Oh. Well, I am not dumb, I know that when the actual Last Day comes, it's going to be tough to get anything done, right? You show up somewhere and people are like, you just had to wait until the Last Day? Also, as a facebook friend pointed out, currency will be worthless on the Last Day. So I waited until the Last Day I could stand his hair, which was Sunday, and then we got it cut and it was fine. Turns out it didn't steal his essence or whatever the hecks. And then I got him a double cheeseburger.
This afternoon, Hank came in from the school bus and brought his buddy in to play. Before they ran off, he came through the kitchen and said, "Mom, I wanted to say thank you for all the work you do for us around the house."
I said, "You are very welcome, bud. I love taking care of you." He nodded, like this answer did not surprise him. I wanted so badly to ask him, "Who or what put it into your head to say thanks to me?!?" But I did not want to invalidate or dishonor his impulse, you know? I wouldn't have asked another adult where he got the idea to say something nice. I wanted to give him full credit. So I did and I do.
Just now, at bedtime, I lay down in his bed for a minute and we had our hugging ritual. The ritual is called Hugging Time, and we hug while we sing "hugging time" to the tune of "Stepping Time" from Mary Poppins. I don't know, it's our thing. We sing one chorus that way and then he turns over and goes to sleep.
But tonight, after hugging, he said, with a sudden note of distress, "Mom, I'm afraid to go to school tomorrow. I did something really bad!"
Whoa. I didn't think it could be anything really bad, or I would have heard about it at least three ways before bedtime. But I said, "Well what was it?" He wouldn't tell me. He goes, "It's embarrassing! And I did it in front of fifth graders!" Okay, so then I'm like, did you fall down or something? And I'm imagining some farcical scene of slapstick mortification. But then he came out with it.

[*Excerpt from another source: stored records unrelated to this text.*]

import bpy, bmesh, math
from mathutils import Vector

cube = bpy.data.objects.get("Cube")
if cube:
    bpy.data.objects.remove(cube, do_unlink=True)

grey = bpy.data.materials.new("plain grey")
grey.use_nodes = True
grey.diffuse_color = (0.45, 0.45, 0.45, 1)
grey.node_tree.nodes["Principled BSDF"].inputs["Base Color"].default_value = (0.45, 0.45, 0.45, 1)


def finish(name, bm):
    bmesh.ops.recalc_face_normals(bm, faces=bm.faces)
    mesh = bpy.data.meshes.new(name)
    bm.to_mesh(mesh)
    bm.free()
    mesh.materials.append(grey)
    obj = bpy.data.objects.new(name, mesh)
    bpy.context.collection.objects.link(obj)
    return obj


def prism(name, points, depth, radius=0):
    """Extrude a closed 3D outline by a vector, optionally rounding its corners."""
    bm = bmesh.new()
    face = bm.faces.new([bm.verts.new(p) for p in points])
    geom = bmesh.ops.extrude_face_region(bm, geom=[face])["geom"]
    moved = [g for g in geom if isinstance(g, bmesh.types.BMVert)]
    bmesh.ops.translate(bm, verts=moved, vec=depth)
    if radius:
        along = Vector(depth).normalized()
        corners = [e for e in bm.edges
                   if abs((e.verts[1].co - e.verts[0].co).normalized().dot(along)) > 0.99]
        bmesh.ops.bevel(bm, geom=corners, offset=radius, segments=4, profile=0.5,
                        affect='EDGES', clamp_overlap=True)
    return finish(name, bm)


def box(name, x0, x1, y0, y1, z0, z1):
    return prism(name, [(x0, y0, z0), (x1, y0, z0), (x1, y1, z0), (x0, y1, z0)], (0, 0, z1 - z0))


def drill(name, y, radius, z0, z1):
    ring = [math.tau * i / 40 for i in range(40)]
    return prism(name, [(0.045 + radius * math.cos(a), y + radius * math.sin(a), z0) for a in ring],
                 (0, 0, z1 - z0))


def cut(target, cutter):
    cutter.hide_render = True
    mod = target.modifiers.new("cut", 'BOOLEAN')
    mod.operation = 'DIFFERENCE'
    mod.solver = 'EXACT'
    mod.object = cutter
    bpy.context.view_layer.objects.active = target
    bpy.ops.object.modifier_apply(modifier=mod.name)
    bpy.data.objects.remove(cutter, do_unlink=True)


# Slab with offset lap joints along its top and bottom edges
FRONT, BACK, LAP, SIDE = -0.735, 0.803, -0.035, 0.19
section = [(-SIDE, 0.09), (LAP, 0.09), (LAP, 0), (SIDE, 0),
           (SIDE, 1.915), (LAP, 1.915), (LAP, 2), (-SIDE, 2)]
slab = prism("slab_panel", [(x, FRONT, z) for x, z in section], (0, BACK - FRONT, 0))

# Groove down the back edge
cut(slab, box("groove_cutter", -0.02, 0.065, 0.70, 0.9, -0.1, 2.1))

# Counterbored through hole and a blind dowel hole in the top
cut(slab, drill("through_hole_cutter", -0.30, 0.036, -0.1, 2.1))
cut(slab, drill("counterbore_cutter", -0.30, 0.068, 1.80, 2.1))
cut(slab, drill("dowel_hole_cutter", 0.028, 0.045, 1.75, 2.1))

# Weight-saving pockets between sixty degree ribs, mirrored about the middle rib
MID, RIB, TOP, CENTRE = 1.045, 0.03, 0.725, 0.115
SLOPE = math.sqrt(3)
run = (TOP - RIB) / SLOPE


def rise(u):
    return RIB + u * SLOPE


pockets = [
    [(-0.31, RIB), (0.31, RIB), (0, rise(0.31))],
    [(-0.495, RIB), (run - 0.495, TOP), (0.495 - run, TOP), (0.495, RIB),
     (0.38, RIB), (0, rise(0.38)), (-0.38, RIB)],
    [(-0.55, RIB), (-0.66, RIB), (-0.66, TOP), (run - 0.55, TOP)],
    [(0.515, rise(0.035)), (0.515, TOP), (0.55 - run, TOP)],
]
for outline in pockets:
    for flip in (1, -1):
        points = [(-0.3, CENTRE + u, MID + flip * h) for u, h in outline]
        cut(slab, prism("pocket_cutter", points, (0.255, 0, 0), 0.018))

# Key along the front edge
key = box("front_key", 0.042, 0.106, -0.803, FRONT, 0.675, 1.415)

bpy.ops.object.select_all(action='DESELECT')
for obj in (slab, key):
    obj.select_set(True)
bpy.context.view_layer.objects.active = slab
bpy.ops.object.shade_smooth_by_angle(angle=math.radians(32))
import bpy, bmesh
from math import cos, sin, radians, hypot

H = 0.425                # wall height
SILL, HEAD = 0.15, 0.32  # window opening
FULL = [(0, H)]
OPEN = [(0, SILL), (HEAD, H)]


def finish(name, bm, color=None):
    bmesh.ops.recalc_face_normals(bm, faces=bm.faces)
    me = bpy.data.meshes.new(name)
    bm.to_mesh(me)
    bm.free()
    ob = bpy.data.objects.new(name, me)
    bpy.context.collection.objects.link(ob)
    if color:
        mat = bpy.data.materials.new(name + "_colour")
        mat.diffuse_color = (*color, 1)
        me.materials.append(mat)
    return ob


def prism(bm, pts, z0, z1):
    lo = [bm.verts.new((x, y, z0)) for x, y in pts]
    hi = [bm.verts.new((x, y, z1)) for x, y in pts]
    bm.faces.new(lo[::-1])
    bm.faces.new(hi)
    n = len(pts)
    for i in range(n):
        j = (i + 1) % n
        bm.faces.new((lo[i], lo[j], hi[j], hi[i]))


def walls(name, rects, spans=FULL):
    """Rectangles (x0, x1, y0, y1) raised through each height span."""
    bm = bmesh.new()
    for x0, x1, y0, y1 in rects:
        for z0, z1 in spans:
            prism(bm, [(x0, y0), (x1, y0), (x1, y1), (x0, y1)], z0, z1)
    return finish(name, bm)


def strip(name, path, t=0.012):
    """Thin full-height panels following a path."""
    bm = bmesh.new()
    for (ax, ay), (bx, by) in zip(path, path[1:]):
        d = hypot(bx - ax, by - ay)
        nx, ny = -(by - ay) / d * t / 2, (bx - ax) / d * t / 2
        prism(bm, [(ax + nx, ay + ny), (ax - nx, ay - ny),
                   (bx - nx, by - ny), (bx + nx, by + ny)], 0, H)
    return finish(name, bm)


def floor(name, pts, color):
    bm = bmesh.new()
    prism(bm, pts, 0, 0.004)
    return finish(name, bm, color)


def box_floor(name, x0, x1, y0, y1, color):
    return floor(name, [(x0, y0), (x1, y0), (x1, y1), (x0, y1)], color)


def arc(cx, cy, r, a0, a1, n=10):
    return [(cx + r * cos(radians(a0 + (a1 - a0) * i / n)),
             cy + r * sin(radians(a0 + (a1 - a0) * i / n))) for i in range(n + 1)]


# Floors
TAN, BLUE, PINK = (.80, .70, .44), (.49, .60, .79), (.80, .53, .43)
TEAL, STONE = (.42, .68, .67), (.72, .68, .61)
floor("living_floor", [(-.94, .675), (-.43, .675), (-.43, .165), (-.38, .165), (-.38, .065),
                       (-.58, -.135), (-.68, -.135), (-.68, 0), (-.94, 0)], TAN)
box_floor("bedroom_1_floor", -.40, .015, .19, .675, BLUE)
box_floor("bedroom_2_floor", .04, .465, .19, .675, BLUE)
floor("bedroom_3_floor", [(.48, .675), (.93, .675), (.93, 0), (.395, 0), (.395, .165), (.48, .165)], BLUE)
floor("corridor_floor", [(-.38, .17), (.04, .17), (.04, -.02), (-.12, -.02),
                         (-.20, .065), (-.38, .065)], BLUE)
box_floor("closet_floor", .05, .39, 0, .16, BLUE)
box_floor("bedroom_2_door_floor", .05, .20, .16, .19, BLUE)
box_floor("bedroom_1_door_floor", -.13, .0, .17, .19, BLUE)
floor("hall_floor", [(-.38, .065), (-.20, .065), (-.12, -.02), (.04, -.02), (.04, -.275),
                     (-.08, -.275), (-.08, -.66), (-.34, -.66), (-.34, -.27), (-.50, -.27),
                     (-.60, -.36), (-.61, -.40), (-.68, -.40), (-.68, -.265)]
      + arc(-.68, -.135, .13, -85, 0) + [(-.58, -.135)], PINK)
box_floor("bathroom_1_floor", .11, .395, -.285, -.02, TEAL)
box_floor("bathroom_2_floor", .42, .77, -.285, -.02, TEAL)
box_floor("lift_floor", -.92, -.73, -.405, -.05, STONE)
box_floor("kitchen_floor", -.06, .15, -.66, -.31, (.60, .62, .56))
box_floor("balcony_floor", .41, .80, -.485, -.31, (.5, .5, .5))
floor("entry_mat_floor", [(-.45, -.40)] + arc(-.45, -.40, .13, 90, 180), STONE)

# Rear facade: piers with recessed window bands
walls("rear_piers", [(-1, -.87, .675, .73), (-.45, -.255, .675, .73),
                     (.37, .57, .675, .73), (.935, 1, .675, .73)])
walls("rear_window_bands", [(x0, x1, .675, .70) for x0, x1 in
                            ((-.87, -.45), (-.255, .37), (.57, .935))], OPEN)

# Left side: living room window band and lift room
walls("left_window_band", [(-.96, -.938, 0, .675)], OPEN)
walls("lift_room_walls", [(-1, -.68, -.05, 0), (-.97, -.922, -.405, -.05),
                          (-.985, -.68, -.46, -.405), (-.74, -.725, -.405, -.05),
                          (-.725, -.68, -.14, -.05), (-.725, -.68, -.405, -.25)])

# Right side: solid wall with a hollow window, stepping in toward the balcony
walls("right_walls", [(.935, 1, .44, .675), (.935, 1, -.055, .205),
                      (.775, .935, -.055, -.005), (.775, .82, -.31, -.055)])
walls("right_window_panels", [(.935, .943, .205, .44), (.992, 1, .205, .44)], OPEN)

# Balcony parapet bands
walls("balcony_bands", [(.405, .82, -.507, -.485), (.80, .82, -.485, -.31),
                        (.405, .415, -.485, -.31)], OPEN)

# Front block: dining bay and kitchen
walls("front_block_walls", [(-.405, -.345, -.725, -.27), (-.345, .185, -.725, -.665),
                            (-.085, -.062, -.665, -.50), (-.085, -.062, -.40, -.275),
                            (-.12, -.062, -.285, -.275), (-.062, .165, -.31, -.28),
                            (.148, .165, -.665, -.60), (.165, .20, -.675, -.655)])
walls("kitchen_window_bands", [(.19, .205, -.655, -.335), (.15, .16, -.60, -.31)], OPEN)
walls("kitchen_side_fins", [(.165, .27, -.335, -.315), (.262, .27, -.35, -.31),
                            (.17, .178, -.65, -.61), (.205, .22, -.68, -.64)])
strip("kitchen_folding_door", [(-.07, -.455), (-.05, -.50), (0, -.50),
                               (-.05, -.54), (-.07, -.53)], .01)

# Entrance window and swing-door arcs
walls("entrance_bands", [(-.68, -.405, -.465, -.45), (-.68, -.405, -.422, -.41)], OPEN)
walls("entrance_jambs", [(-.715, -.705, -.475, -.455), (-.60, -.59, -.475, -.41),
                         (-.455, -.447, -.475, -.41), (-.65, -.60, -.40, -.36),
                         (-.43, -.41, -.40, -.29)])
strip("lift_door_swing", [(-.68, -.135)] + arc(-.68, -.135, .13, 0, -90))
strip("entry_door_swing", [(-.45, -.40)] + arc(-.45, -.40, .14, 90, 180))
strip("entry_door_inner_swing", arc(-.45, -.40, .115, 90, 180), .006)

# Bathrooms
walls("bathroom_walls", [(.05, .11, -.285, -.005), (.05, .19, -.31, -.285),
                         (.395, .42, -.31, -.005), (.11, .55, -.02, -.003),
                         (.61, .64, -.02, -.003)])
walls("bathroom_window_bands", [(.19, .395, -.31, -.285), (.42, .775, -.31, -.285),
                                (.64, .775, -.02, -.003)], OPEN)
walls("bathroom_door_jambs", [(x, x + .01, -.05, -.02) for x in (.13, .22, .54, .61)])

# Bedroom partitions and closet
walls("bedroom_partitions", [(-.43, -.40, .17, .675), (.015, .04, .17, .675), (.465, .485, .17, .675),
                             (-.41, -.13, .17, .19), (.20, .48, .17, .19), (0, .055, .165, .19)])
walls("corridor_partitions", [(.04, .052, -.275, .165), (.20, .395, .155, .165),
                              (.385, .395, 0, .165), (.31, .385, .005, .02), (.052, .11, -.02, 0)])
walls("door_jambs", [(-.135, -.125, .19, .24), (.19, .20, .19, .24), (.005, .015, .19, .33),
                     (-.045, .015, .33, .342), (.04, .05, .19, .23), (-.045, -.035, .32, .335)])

"I accidentally said who I have a crush on in front of the fifth graders! On the bus!"
"Okay," I said. "Well let me tell you a secret. Fifth graders are not interested in first graders or first grade things. They are only interested in fifth graders. They will not remember."
"How do you know?" he asked. "Because," I said, "I remember being a fifth grader and that's exactly how I felt."
"But," he probed further, skeptical. "When you were in fifth grade, did you ever hear any really good first-grade information?"
Like, this is premium intel, Mom. Really good first-grade information. Nobody could fail to take an interest in a tidbit of this significance.
So I said I would drive him to school in the morning.